Belleair was fortunate to have great tenants, Yepes said.
“We lost a few, but not many, across all of our properties. We had to think through some creative solutions on how to make it through that time with the tenants,” he said.
Belleair is a values-based company that is focused on making a positive impact.
“If I were to say what’s the most important to us by far it’s our faith, No. 1. We look at what and how we develop as being responsible stewards with what we’ve been entrusted with,” Yepes said.
The company’s website includes a reference to a biblical verse from Colossians that says, “Whatever you do, work at it with all your heart, as working for the Lord and not for man.”
“A lot of time religious companies or Christian companies get a bad rap for saying things that aren’t politically correct, but at the end of the day that’s the standard by which I live my life. If you’re not OK with that, that’s fine, but that’s the standard I want you to hold me to,” Yepes said.
That strategy drives the type of development Belleair takes on. Yepes said he’s concerned about whether a project is good for the community.
“One of the litmus tests I use when considering a tenant to work with is — is it appropriate to bring kids into that establishment? If it’s not, there’s a very high probability I’m not doing that deal,” he said.
Because Belleair holds its properties for the long term, Yepes wants tenants to know they are doing business with a faith-based, family-based company.
“I look at every deal we do not so much by how much rent will be generated but by how many lives will be impacted. The surveyors, the engineers, the planners, the architects, all the trades, the electricians, roofers, and plumbers — every piece of the puzzle is someone who is able to put food on the table because of a decision we made to start a project,” he said. “Then you finish the project and you have long-term jobs created at that project. That’s what excites me. That’s what gets me out of bed in the morning. Not the rent check.”
Not every decision is easy or popular, Yepes said. When the company takes on a project that results in residents being displaced, Belleair works with each family or individual to establish a relocation plan and helps with moving expenses, he said.

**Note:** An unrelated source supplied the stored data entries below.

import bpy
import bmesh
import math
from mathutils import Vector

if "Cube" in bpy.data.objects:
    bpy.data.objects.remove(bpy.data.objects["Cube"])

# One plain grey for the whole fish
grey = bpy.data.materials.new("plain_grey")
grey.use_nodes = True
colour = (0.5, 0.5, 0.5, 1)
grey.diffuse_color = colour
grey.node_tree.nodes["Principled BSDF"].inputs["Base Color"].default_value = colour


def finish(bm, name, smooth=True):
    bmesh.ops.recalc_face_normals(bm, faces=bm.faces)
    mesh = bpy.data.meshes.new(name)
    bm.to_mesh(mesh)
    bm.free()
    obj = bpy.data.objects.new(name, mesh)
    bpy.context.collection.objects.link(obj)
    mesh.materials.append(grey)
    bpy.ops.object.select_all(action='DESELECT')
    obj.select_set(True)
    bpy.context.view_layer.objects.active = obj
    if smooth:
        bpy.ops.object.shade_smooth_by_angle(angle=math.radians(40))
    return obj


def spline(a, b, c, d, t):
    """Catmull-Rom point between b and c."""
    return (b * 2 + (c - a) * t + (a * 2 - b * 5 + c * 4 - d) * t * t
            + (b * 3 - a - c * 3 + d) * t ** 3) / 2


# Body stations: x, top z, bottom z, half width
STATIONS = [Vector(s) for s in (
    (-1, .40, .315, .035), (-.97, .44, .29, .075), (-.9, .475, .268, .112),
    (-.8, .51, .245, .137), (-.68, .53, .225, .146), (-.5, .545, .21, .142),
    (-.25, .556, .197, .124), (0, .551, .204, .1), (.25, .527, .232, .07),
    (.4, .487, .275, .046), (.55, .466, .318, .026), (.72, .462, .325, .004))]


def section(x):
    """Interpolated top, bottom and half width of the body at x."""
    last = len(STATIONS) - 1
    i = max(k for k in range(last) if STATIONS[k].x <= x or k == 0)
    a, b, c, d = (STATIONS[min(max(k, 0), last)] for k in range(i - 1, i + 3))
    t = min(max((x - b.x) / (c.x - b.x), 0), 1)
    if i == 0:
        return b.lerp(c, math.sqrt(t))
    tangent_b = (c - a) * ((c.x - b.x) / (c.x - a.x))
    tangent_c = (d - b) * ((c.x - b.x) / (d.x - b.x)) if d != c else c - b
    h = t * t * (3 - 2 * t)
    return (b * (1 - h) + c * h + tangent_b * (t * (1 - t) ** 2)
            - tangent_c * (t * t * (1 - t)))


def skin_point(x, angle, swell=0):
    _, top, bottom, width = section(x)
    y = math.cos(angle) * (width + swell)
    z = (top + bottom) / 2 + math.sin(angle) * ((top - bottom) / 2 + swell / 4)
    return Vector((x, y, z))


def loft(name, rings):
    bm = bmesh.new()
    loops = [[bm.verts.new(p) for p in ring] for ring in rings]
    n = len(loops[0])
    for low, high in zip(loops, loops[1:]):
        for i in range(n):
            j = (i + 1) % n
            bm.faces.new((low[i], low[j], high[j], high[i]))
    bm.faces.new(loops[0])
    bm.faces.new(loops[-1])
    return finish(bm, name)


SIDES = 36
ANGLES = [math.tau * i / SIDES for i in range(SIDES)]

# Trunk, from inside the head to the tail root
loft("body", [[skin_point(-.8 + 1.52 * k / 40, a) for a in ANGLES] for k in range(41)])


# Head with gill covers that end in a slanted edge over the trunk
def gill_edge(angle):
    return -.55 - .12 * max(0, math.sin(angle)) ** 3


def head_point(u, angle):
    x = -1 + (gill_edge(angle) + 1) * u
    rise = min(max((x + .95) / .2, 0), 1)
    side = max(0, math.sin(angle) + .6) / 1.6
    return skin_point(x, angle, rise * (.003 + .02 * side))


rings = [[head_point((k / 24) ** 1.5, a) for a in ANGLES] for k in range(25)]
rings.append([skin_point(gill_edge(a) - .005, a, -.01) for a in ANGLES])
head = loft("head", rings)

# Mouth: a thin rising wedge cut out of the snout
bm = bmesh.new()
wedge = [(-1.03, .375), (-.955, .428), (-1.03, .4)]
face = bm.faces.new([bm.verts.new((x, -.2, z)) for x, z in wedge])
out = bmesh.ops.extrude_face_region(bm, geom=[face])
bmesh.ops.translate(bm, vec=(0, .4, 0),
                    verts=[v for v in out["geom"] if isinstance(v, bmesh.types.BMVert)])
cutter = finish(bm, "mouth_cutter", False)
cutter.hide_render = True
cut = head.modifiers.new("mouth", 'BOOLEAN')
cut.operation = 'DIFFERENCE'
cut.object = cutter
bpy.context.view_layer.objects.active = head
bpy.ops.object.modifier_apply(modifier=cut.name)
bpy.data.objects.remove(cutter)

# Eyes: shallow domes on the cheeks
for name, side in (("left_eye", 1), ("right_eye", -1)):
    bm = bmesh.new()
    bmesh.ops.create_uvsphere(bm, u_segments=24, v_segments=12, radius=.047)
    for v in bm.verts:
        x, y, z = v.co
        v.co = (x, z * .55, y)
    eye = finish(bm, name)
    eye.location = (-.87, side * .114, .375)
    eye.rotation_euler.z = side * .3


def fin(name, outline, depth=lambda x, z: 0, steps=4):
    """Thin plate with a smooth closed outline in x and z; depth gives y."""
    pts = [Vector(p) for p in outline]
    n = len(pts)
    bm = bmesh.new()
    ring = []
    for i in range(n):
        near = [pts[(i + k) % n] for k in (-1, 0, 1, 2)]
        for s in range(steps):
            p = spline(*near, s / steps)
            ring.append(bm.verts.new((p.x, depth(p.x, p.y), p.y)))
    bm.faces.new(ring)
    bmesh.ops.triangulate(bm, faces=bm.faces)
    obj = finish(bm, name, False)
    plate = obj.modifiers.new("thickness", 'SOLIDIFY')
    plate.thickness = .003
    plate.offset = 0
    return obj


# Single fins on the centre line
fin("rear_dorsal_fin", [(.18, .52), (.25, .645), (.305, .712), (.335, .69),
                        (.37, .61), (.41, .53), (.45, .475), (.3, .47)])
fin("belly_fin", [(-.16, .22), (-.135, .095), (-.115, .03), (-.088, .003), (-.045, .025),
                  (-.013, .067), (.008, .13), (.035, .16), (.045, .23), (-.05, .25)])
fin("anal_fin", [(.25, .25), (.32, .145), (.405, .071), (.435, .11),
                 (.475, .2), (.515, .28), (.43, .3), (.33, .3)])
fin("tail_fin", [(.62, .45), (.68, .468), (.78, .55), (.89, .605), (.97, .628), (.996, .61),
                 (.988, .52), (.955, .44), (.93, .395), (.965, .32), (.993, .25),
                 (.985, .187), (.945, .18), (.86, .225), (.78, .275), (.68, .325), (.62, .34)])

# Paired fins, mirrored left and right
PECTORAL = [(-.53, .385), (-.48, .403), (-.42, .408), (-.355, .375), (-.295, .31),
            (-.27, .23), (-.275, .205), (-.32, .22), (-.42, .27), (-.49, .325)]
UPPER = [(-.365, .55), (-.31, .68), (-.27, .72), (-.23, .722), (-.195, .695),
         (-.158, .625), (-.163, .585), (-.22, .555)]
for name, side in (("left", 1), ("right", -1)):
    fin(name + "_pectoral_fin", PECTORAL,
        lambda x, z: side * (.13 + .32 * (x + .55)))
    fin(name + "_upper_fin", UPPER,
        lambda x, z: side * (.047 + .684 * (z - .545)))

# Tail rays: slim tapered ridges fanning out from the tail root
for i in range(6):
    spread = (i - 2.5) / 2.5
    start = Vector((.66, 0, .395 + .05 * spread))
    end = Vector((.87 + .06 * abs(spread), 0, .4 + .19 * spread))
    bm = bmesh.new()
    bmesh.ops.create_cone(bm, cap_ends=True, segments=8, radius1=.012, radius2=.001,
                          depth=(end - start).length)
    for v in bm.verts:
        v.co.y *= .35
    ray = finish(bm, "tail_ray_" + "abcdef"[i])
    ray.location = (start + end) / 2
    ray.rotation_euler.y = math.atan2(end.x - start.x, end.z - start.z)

“That’s the part people don’t see. They just see a big bad developer coming in and clearing out a park,” he said. “There are tough decisions we have to make, but at the end of the day, we’re people too and we try to make the best decision for the most amount of people that we can.”